Heart disease can begin early, even in your teen years. Women in their twenties and thirties need to begin to take action to reduce their risk. Among U.S. women ages 18 and older, 17.3 percent are current smokers, 51.6 are overweight (BMI of 25 or greater), 27 percent have hypertension, 35 percent have high cholesterol, and 53 percent do not meet physical activity recommendations.
Fact: Heart Disease Can’t Be Cured
Many women are not concerned about heart disease because they think it can "cured" with modern medicine. This, however, is not the case. Heart disease is a lifelong condition and once you get it, you always have it. Many women die of complications from heart disease, and can even become permanently disabled. This is why it is important to take action to prevent and control this disease at an early age. Taking care of yourself is the best way to protect your health.
Fact: Family History And Ethnicity Are Important
Family history of early heart disease is another risk factor that can't be changed and shouldn’t be ignored. If your mother or sister had a heart attack before they turned 65, or if your father or brother had one as well, you are more likely to get heart disease. African American and Hispanic women have higher rates of some risk factors. More than 10 percent of Hispanic women have been diagnosed with diabetes, and 83 percent of midlife Hispanic women are overweight or obese.

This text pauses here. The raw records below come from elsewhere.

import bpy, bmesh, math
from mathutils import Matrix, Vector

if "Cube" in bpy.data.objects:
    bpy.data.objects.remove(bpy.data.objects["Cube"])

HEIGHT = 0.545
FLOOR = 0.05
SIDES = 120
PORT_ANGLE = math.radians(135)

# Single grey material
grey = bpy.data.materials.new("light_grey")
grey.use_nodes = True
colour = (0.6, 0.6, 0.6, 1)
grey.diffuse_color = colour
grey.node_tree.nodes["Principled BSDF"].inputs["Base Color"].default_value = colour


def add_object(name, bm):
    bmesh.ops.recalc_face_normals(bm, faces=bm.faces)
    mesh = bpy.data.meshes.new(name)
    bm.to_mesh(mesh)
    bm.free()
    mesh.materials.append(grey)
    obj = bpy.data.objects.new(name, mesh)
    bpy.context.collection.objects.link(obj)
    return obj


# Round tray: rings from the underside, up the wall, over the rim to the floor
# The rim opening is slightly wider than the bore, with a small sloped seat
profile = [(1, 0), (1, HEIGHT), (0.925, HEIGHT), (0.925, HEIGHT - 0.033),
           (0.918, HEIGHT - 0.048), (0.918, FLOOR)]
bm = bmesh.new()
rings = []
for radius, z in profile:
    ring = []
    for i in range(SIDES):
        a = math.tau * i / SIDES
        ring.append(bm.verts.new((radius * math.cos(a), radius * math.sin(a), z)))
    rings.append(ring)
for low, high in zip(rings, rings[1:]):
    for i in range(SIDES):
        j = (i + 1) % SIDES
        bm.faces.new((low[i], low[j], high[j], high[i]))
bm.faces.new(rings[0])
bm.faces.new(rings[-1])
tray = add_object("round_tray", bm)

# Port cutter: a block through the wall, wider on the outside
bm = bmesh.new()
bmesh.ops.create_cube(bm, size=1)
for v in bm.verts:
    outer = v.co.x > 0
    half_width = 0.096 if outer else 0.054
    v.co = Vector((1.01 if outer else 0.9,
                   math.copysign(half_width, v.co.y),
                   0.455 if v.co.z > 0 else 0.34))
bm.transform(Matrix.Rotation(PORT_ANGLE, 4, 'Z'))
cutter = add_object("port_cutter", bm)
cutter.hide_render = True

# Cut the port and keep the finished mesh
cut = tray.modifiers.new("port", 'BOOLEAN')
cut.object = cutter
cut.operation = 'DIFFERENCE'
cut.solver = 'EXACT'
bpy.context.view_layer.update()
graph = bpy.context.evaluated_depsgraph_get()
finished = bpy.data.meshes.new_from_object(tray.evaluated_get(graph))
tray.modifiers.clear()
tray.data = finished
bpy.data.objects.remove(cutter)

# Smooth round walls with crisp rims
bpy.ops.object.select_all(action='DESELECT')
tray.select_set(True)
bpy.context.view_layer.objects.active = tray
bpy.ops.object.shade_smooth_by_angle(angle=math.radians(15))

Fact: High Blood Pressure is Becoming More Common
Around one in three American women have high blood pressure which is a major contributor to heart disease. High blood pressure is one of the most common contributors to heart disease. When your blood pressure starts to rise, your heart has to work harder which puts the heart under a strain. If high blood pressure is left untreated, the heart will not meet the body's needs. Treating high blood pressure early can decrease the chances of having heart disease and other heart problems later in life.
Stay Healthy: Sleep 7 to 8 hours a Day

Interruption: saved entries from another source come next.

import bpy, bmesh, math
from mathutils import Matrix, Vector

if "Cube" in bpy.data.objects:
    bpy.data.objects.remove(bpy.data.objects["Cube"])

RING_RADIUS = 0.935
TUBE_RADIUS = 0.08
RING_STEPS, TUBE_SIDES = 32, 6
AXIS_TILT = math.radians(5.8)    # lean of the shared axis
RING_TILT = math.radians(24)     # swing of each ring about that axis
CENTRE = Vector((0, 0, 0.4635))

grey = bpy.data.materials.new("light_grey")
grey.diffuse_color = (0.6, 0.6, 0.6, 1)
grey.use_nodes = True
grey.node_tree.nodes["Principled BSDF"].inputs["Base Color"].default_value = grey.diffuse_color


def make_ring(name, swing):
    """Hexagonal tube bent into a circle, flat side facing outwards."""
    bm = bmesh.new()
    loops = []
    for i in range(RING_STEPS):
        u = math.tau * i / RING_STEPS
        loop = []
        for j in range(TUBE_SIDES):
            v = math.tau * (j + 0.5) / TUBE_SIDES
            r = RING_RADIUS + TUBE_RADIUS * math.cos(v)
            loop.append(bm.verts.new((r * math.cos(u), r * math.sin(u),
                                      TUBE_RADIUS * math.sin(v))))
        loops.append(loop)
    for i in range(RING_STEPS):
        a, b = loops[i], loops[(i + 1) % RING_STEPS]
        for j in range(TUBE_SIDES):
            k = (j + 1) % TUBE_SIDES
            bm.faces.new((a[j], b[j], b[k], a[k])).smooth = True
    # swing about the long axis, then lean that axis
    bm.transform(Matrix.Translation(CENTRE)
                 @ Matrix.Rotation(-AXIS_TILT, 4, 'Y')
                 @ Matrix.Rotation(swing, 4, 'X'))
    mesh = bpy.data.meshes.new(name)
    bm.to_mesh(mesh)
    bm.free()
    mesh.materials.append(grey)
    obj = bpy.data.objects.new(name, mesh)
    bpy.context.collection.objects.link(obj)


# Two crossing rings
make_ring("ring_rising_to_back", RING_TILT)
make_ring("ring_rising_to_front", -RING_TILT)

Getting the adequate amount of sleep is very important for prevention of heart disease. “Studies have shown that individuals who sleep to little or too much have an increased risk of suffering a heart attack,” Dr. Rivera said. “Lack of sleep is also associated with weight gain.” If you’re having trouble sleeping watch that caffeine intake after 4 P.M. Also, if you think you may be suffering from insomnia talk to your doctor about whether or not a sleep aid may be right for you.
Stay Healthy: Follow a Plant-based Diet
When it comes to heart disease, diet plays a very important part.“If you look at societies around the world which primarily have a plant based diet, they have the lowest rates of heart attacks and heart disease,” Dr. Rivera said. Eating a healthy low- fat, low-salt diet full of whole grains, fruit and vegetables, and good fats, is great way to keep your heart nice and healthy. Also make sure you keep your alcohol intake in check- more than two ounces daily should be avoided.
Stay Healthy: Move!
If you want to keep your heart healthy, you have to move more. “A sedentary lifestyle is associated with heart problems,” Dr. Rivera explains. “Take on a dance class... or Zumba!” Even something as simple as a brisk walk down the street can help! All that matters is that you are moving for at least thirty minutes a day.
Stay Healthy: Avoid Energy Drinks
Though many of us cannot get through the day with out our caffeine fix, energy drinks are not to way to go. “We have documented the relationship between energy drinks and heart attacks and specially in young individuals,” Dr. Rivera cautions. If you are hooked on energy drinks try iced tea or iced coffee instead. Both have caffeine but are also full of antioxidants.
Stay Healthy: Relax
Too much stress in your life? Your heart may pay for it down the road. “Stress is associated with high blood pressure and an increased heart attack risk,” Dr. Rivera says. Managing stress is in your daily life is vital for your heart health. So make sure you take some time for yourself everyday, your heart will thank you later.